At the race debut of the modified version of the 911 GT3 R Hybrid on 30th April, Porsche works drivers Joerg Bergmeister (Germany), Marco Holzer (Germany) and Patrick Long (USA) share driving duties in the orange and white ‘race lab’. At the second race meeting in late May, Holzer and Long join forces with Richard Lietz (Austria) to pilot the Hybrid-911.
Priority in the further development over winter was placed on increasing efficiency. For this, the weight of the vehicle, including the hybrid components, was reduced from 1,350 to 1,300 kilograms. The weight of these components was reduced by 20 percent through targeted optimisation. The general hybrid layout was adopted from the 2010 model.
The output of both electric motors in the portal axle increased from 60 to 75 kilowatts each. For seconds at a time, pilots now have about 200 hp more at their disposal with the 911 GT3 R Hybrid 2.0, which equals ca. 23 kW (32 hp) of additional conventional power per Nordschleife lap. Depending on the programming, this electrical power is automatically activated through use of the throttle pedal.
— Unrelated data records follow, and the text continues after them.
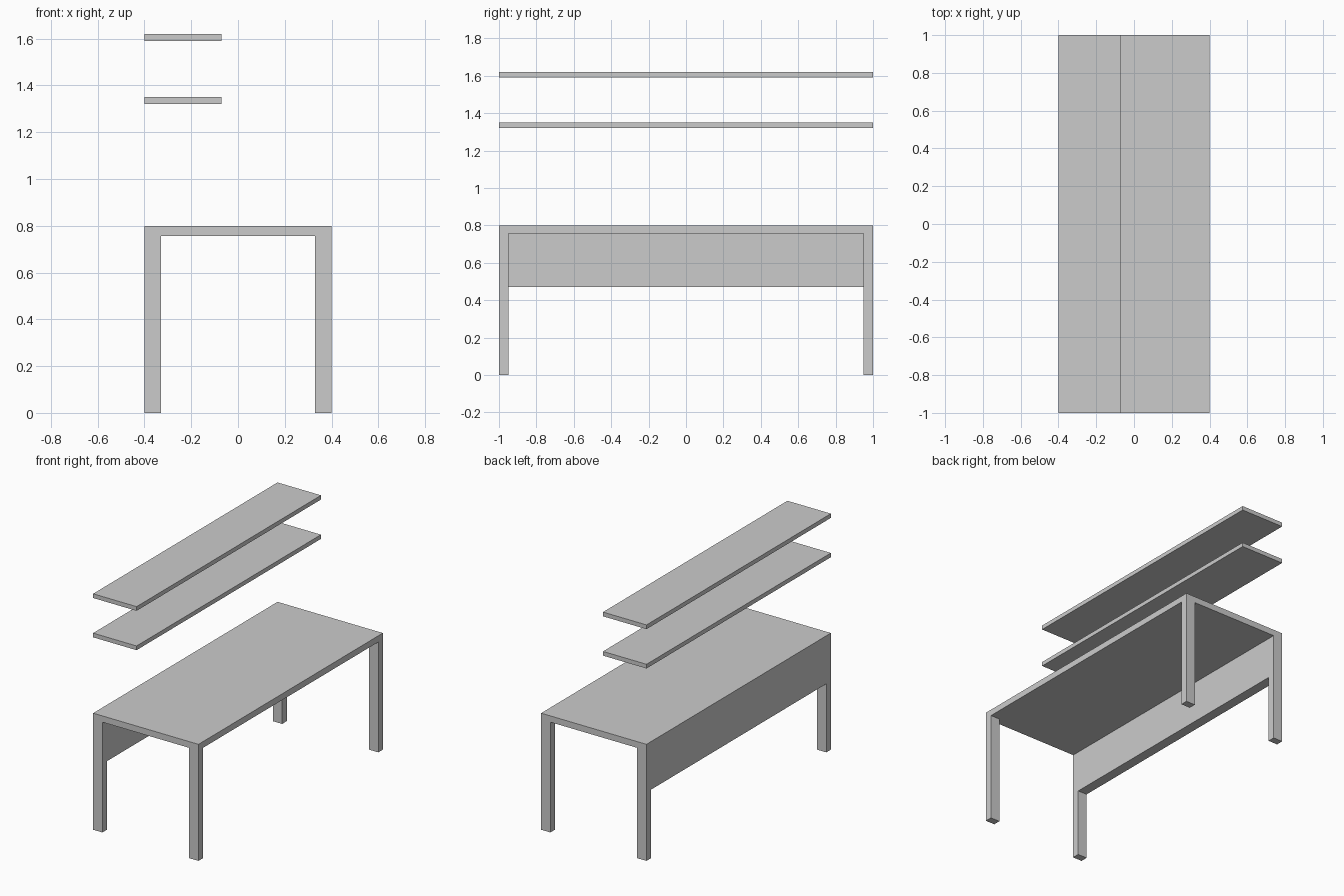
import bpy, bmesh
from mathutils import Matrix, Vector

if "Cube" in bpy.data.objects:
    bpy.data.objects.remove(bpy.data.objects["Cube"])

LEG_X, LEG_Y = 0.07, 0.05        # leg cross-section
TOP, UNDER, PANEL = 0.8, 0.757, 0.47


def finish(name, bm):
    bmesh.ops.dissolve_limit(bm, angle_limit=0.01, verts=bm.verts, edges=bm.edges)
    bmesh.ops.recalc_face_normals(bm, faces=bm.faces)
    mesh = bpy.data.meshes.new(name)
    bm.to_mesh(mesh)
    bm.free()
    bpy.context.collection.objects.link(bpy.data.objects.new(name, mesh))


def pull_down(bm, z_from, z_to, wanted):
    """Extrude the level faces at z_from whose centre passes the test."""
    faces = []
    for f in bm.faces:
        c = f.calc_center_median()
        if all(abs(v.co.z - z_from) < 1e-4 for v in f.verts) and wanted(c.x, c.y):
            faces.append(f)
    res = bmesh.ops.extrude_face_region(bm, geom=faces)
    for v in res["geom"]:
        if isinstance(v, bmesh.types.BMVert):
            v.co.z = z_to


# Desk: one solid, top slab with back panel and legs extruded from it
xs = [-0.4, -0.4 + LEG_X, 0.4 - LEG_X, 0.4]
ys = [-1, -1 + LEG_Y, 1 - LEG_Y, 1]
bm = bmesh.new()
grid = [[bm.verts.new((x, y, TOP)) for y in ys] for x in xs]
for i in range(3):
    for j in range(3):
        bm.faces.new((grid[i][j], grid[i + 1][j], grid[i + 1][j + 1], grid[i][j + 1]))
pull_down(bm, TOP, UNDER, lambda x, y: True)
pull_down(bm, UNDER, PANEL, lambda x, y: x < -0.3)
pull_down(bm, PANEL, 0, lambda x, y: abs(y) > 0.9)
pull_down(bm, UNDER, 0, lambda x, y: x > 0.3 and abs(y) > 0.9)
finish("desk", bm)

# Two floating shelves above the panel side
for name, z in (("lower_shelf", 1.335), ("upper_shelf", 1.605)):
    bm = bmesh.new()
    bmesh.ops.create_cube(bm, size=1, matrix=Matrix.LocRotScale(
        Vector((-0.235, 0, z)), None, Vector((0.33, 2, 0.029))))
    finish(name, bm)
Moreover, the hybrid pilots can manually call up this extra power, for instance when overtaking.
The electric flywheel accumulator, with its rotor spinning up to 40,000 rpm and storing energy mechanically as rotational energy, is now housed with the other hybrid components in a carbon-fibre safety cell on the passenger’s side.
With the portal axle driving the front wheels, the four-litre, now 465 hp six-cylinder boxer engine, which drives the rear axle, was reduced in power and optimised with respect to fuel consumption.
“We’ve made huge strides forward with the further-developed 911 GT3 R Hybrid. But testing under race conditions gives us additional information that is not easy to collect during a simulation,” says Hartmut Kristen, Head of Porsche Motorsport. “We’ll use the information gained from the VLN races to make our racing lab even more reliable and economical.”
Source : Porsche Factory News